(Stored items from a collection)
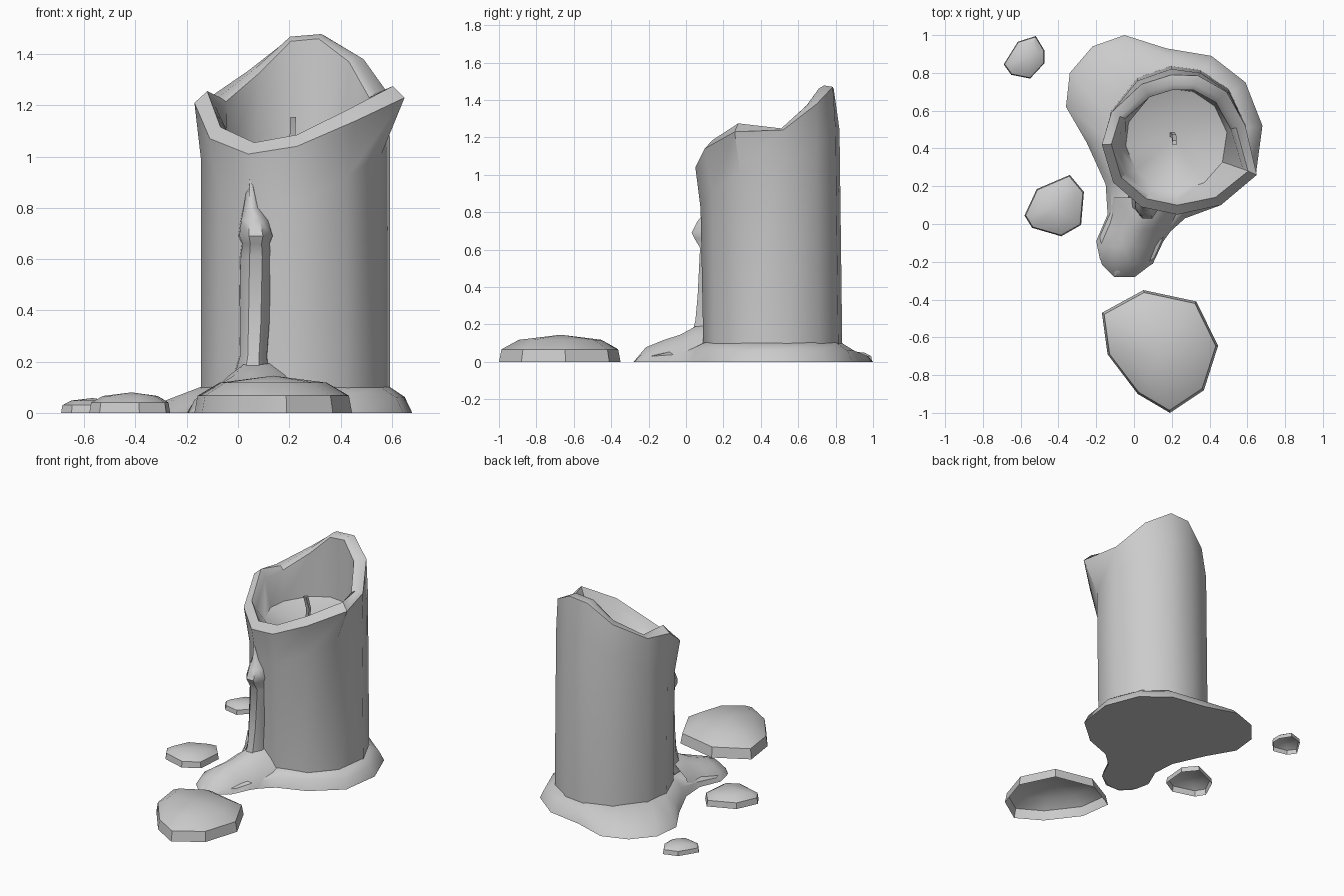
import bpy, bmesh, math
from mathutils import Vector

if "Cube" in bpy.data.objects:
    bpy.data.objects.remove(bpy.data.objects["Cube"])

CX, CY, R = 0.225, 0.465, 0.372      # candle axis and radius


def loft(name, rings, cap_first=False, cap_last=False, tip=None, closed=True, angle=38):
    """Skin a stack of equal-length rings, with optional caps or an end point."""
    bm = bmesh.new()
    vs = [[bm.verts.new(p) for p in ring] for ring in rings]
    n = len(rings[0])
    for a, b in zip(vs, vs[1:]):
        for i in range(n if closed else n - 1):
            j = (i + 1) % n
            bm.faces.new((a[i], a[j], b[j], b[i]))
    if cap_first:
        bm.faces.new(vs[0][::-1])
    if cap_last:
        bm.faces.new(vs[-1])
    if tip:
        t = bm.verts.new(tip)
        for i in range(n):
            bm.faces.new((vs[-1][i], vs[-1][(i + 1) % n], t))
    bmesh.ops.recalc_face_normals(bm, faces=bm.faces[:])
    me = bpy.data.meshes.new(name)
    bm.to_mesh(me)
    bm.free()
    ob = bpy.data.objects.new(name, me)
    bpy.context.collection.objects.link(ob)
    bpy.ops.object.select_all(action='DESELECT')
    ob.select_set(True)
    bpy.context.view_layer.objects.active = ob
    bpy.ops.object.shade_smooth_by_angle(angle=math.radians(angle))
    return ob


def on_axis(x, y, r, z, cy=CY):
    """Point on the candle circle in the direction of x, y."""
    a = math.atan2(y - CY, x - CX)
    return (CX + r * math.cos(a), cy + r * math.sin(a), z)


# Candle: round wall, flared uneven rim, hollow melted bowl
rim = [(0.65, 0.26, 1.23), (0.59, 0.52, 1.24), (0.49, 0.70, 1.38), (0.34, 0.785, 1.47),
       (0.20, 0.79, 1.46), (0.04, 0.74, 1.335), (-0.12, 0.59, 1.225), (-0.17, 0.42, 1.21),
       (-0.11, 0.22, 1.07), (0.04, 0.09, 1.01), (0.23, 0.05, 1.04), (0.46, 0.10, 1.14)]


def inward(p, d, dz):
    v = Vector((CX - p[0], 0.44 - p[1], 0)).normalized() * d
    return (p[0] + v.x, p[1] + v.y, p[2] + dz)


lip = [inward(p, 0.05, 0.045 if p[1] < 0.5 else 0.008) for p in rim]
inner = [inward(p, 0.08, -0.01) for p in rim]
bowl = [on_axis(x, y, 0.27, 0.99 + 0.1 * (z - 1), 0.445) for x, y, z in rim]
foot = [on_axis(x, y, R, 0.06) for x, y, z in rim]
neck = [on_axis(x, y, R, z - 0.22, 0.45) for x, y, z in rim]
loft("candle_body", [foot, neck, rim, lip, inner, bowl], tip=(0.21, 0.45, 0.93))

# Wick
wick = [(0.20, 0.475, 0.92), (0.212, 0.465, 1.06), (0.215, 0.43, 1.155)]
loft("wick", [[(x + a * 0.011, y + b * 0.011, z) for a, b in
               ((-1, -1), (1, -1), (1, 1), (-1, 1))] for x, y, z in wick], True, True)

# Wax puddle around the foot
outline = [(0.68, 0.52), (0.59, 0.75), (0.41, 0.89), (0.17, 0.93), (-0.05, 1.0), (-0.22, 0.94),
           (-0.34, 0.80), (-0.36, 0.62), (-0.25, 0.43), (-0.15, 0.21), (-0.14, 0.05),
           (-0.20, -0.09), (-0.18, -0.19), (-0.10, -0.28), (0.0, -0.27), (0.10, -0.21),
           (0.17, -0.06), (0.27, 0.03), (0.46, 0.10), (0.645, 0.26)]
shoulder = []
for x, y in outline:
    d = math.hypot(x - CX, y - CY) - R
    shoulder.append(inward((x, y, max(0.03, 0.088 - 0.3 * d)), 0.03, 0))
loft("wax_puddle", [[(x, y, 0) for x, y in outline], shoulder,
                    [on_axis(x, y, R - 0.005, 0.103) for x, y in outline]],
     cap_first=True, cap_last=True)

# Spill running forward over the puddle: y, centre x, half width, height
arch = [(-1, 0), (-0.85, 0.42), (-0.5, 0.75), (-0.2, 0.97), (0.2, 0.97),
        (0.5, 0.75), (0.85, 0.42), (1, 0)]
spill = [(0.14, 0.09, 0.22, 0.20), (0.05, 0.06, 0.19, 0.195), (-0.03, 0.02, 0.18, 0.15),
         (-0.12, -0.03, 0.165, 0.12), (-0.215, -0.04, 0.13, 0.08), (-0.28, -0.05, 0.055, 0.0)]
loft("wax_spill", [[(c + u * w, y, v * h) for u, v in arch] for y, c, w, h in spill],
     closed=False, angle=50)

# Drip down the front: z, centre x, half width, front y
drip = [(0.93, 0.05, 0.008, 0.105), (0.80, 0.055, 0.035, 0.10), (0.75, 0.065, 0.055, 0.06),
        (0.69, 0.07, 0.068, 0.03), (0.66, 0.07, 0.055, 0.045), (0.61, 0.07, 0.062, 0.075),
        (0.35, 0.065, 0.06, 0.062), (0.22, 0.06, 0.055, 0.05), (0.10, 0.05, 0.08, 0.02)]
side = [(-1, 1), (-0.95, 0.4), (-0.4, 0), (0.4, 0), (0.95, 0.4), (1, 1)]
loft("wax_drip", [[(c + u * w, y + v * (0.17 - y), z) for u, v in side]
                  for z, c, w, y in drip], True, True, angle=50)


# Loose drops on the ground, hollow below
def drop(name, pts, wall, top):
    mx = sum(p[0] for p in pts) / len(pts)
    my = sum(p[1] for p in pts) / len(pts)
    ring = lambda s, z: [(mx + (x - mx) * s, my + (y - my) * s, z) for x, y in pts]
    loft(name, [ring(1, 0), ring(0.96, wall), ring(0.68, wall + 0.65 * (top - wall))],
         tip=(mx, my, top))


drop("large_drop", [(-0.17, -0.47), (0.05, -0.35), (0.33, -0.41), (0.445, -0.645),
                    (0.37, -0.88), (0.19, -1.0), (0.02, -0.90), (-0.14, -0.69)], 0.067, 0.145)
drop("medium_drop", [(-0.58, 0.045), (-0.515, 0.185), (-0.34, 0.26), (-0.265, 0.17),
                     (-0.28, -0.005), (-0.385, -0.065), (-0.54, -0.02)], 0.04, 0.08)
drop("small_drop", [(-0.69, 0.845), (-0.615, 0.965), (-0.52, 0.995), (-0.475, 0.92),
                    (-0.475, 0.85), (-0.55, 0.77), (-0.65, 0.79)], 0.03, 0.058)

» **EXERCISE DIRECTIONS**: Your answer should be the lines from the first record down to the line containing "n = len(rings[0])", restated exactly, with no pictures.

» **WRITTEN SOLUTION**:
import bpy, bmesh, math
from mathutils import Vector

if "Cube" in bpy.data.objects:
    bpy.data.objects.remove(bpy.data.objects["Cube"])

CX, CY, R = 0.225, 0.465, 0.372      # candle axis and radius


def loft(name, rings, cap_first=False, cap_last=False, tip=None, closed=True, angle=38):
    """Skin a stack of equal-length rings, with optional caps or an end point."""
    bm = bmesh.new()
    vs = [[bm.verts.new(p) for p in ring] for ring in rings]
    n = len(rings[0])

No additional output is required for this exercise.